EXERCISE DATA:

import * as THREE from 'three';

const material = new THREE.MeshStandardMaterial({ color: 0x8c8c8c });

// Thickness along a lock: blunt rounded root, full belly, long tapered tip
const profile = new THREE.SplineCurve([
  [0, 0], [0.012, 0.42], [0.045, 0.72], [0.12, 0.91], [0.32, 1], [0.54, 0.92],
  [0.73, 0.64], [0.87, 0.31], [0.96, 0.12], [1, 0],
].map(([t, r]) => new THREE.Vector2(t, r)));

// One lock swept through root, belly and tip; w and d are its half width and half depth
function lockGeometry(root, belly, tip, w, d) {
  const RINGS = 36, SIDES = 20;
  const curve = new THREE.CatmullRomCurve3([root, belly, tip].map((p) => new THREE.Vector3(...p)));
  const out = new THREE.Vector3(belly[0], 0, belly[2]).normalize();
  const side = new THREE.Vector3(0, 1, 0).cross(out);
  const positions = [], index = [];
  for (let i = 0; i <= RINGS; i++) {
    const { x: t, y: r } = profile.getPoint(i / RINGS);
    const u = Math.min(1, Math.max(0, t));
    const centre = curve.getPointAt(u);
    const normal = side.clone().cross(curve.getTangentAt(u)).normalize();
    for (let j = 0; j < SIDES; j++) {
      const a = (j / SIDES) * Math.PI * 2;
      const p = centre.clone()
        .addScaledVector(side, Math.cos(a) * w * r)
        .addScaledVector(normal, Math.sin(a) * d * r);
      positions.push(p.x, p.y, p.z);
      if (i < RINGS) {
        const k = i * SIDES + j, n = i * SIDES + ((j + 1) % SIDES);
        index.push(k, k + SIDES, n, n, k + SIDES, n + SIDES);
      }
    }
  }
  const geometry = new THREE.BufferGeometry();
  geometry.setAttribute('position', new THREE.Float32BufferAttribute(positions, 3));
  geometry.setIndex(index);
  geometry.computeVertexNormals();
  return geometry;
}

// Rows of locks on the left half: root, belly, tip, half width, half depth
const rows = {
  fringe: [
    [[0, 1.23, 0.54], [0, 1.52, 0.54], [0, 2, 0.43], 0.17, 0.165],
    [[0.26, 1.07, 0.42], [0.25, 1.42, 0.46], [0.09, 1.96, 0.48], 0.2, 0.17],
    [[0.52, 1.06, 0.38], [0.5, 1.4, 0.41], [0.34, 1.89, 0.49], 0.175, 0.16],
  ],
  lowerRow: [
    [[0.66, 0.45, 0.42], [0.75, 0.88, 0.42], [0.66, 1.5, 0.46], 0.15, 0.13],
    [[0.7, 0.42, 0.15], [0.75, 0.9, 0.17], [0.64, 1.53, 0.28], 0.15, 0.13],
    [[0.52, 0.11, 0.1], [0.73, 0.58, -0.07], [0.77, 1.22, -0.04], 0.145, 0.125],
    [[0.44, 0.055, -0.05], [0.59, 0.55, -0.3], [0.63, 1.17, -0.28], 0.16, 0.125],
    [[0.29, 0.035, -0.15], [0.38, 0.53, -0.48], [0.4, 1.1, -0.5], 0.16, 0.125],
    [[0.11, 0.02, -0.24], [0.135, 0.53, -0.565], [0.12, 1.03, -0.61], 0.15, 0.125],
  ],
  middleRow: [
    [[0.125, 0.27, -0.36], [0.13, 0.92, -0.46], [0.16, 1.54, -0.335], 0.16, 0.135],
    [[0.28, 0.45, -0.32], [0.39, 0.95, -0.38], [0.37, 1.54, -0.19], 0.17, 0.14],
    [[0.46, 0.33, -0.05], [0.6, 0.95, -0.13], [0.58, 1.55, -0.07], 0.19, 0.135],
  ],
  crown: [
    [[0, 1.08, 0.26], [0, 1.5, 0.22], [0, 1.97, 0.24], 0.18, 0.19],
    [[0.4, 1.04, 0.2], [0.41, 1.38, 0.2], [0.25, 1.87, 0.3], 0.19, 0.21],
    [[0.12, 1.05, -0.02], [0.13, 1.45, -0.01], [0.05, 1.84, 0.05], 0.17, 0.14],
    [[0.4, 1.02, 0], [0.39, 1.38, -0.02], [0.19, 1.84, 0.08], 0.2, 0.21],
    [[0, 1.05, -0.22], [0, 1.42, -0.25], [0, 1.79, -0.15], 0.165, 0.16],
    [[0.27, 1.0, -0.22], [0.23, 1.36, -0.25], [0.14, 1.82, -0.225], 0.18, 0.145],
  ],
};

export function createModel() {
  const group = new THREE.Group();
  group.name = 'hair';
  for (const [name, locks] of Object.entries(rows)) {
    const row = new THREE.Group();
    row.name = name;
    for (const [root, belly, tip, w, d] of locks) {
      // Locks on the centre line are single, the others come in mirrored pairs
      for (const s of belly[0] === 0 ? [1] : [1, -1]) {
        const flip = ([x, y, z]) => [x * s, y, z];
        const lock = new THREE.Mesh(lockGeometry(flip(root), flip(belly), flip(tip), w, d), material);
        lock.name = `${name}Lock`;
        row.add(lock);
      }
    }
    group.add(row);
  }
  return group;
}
...
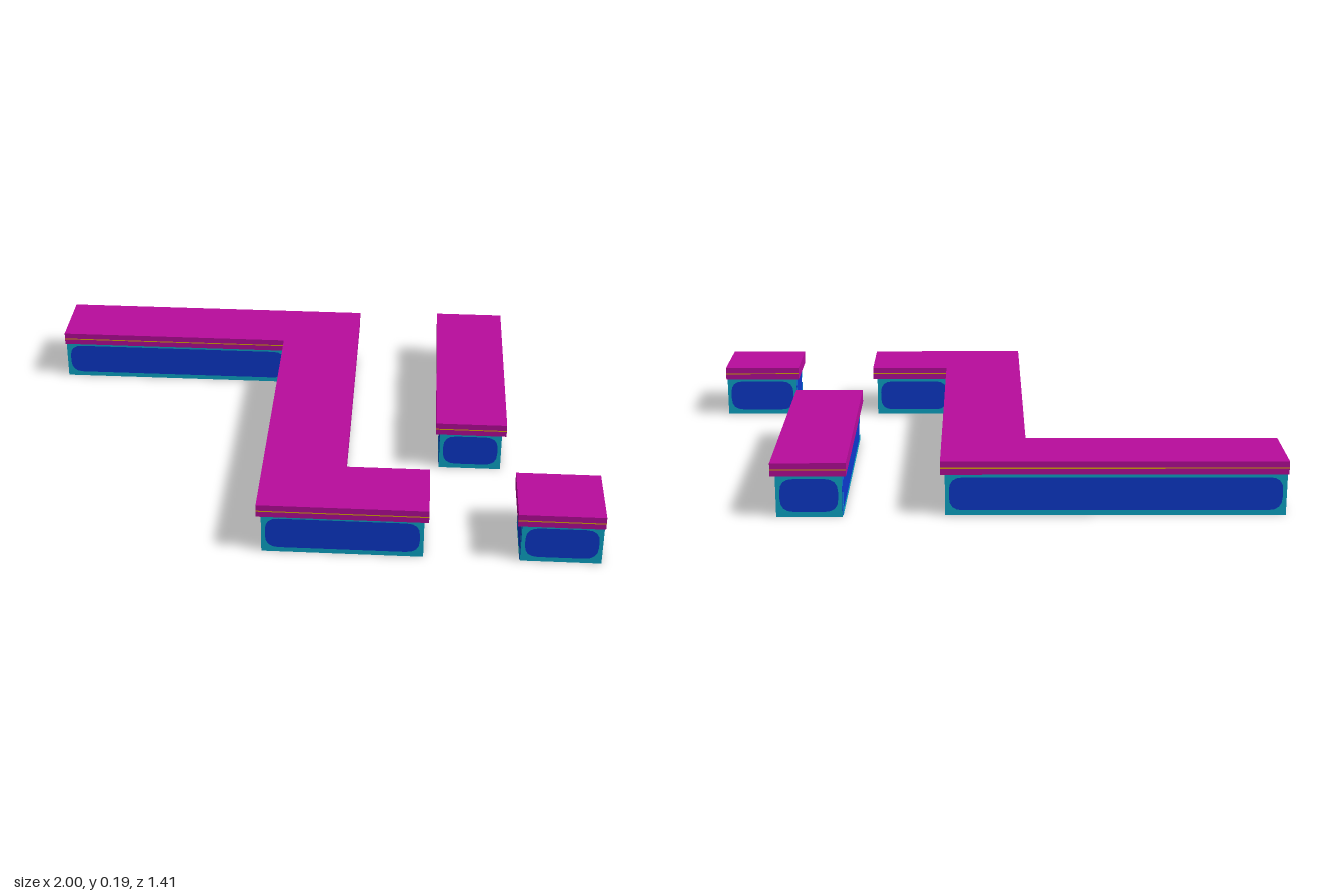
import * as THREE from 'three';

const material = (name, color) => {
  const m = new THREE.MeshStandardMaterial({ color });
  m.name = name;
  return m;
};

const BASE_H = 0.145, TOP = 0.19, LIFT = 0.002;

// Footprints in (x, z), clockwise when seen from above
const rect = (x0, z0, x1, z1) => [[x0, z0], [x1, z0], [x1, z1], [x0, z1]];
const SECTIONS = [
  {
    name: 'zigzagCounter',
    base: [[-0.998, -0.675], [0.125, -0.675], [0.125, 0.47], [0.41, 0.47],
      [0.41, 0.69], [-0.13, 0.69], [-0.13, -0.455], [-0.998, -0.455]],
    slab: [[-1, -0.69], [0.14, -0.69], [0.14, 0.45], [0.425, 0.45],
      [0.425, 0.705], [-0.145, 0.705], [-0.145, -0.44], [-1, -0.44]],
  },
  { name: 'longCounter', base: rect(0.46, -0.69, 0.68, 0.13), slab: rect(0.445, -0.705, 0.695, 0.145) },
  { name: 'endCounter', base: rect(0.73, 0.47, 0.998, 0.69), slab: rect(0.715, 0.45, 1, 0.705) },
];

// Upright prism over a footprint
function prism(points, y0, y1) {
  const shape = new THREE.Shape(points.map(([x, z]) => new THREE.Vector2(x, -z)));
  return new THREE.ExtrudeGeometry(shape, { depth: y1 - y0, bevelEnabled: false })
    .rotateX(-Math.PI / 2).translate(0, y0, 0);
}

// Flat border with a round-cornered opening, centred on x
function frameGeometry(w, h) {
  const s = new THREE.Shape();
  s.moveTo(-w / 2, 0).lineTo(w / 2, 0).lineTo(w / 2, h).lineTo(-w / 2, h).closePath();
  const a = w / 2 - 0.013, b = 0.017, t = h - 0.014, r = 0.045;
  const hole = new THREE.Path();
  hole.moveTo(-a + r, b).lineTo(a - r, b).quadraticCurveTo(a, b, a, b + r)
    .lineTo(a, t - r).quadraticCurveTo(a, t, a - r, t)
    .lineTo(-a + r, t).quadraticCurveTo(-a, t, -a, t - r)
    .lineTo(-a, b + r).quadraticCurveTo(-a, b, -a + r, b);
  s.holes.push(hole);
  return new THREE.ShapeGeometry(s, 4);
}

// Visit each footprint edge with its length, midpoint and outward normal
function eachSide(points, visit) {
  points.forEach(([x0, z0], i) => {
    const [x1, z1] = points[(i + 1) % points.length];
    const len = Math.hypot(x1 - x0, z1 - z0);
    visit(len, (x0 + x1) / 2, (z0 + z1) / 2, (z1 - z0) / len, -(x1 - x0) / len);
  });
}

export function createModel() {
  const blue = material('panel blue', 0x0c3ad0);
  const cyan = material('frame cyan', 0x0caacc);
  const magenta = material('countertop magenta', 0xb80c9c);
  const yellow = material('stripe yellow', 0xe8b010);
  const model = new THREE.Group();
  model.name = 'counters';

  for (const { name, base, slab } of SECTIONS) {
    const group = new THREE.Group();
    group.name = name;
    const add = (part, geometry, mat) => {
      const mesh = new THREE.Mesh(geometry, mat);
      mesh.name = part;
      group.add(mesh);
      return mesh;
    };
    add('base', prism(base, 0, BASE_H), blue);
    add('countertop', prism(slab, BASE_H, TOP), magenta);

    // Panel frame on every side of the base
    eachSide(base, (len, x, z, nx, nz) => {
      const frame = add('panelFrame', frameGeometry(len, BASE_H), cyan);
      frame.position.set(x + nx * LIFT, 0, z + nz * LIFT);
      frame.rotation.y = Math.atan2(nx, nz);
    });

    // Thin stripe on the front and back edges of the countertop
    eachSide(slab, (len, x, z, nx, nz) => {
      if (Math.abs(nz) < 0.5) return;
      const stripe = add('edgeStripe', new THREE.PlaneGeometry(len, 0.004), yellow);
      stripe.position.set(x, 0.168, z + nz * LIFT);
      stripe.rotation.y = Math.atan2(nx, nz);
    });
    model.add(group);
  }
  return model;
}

WHAT THE EXERCISE ASKS: Copy out every line from the records that has the word "SIDES".

REPLY:
  const RINGS = 36, SIDES = 20;
    for (let j = 0; j < SIDES; j++) {
      const a = (j / SIDES) * Math.PI * 2;
        const k = i * SIDES + j, n = i * SIDES + ((j + 1) % SIDES);
        index.push(k, k + SIDES, n, n, k + SIDES, n + SIDES);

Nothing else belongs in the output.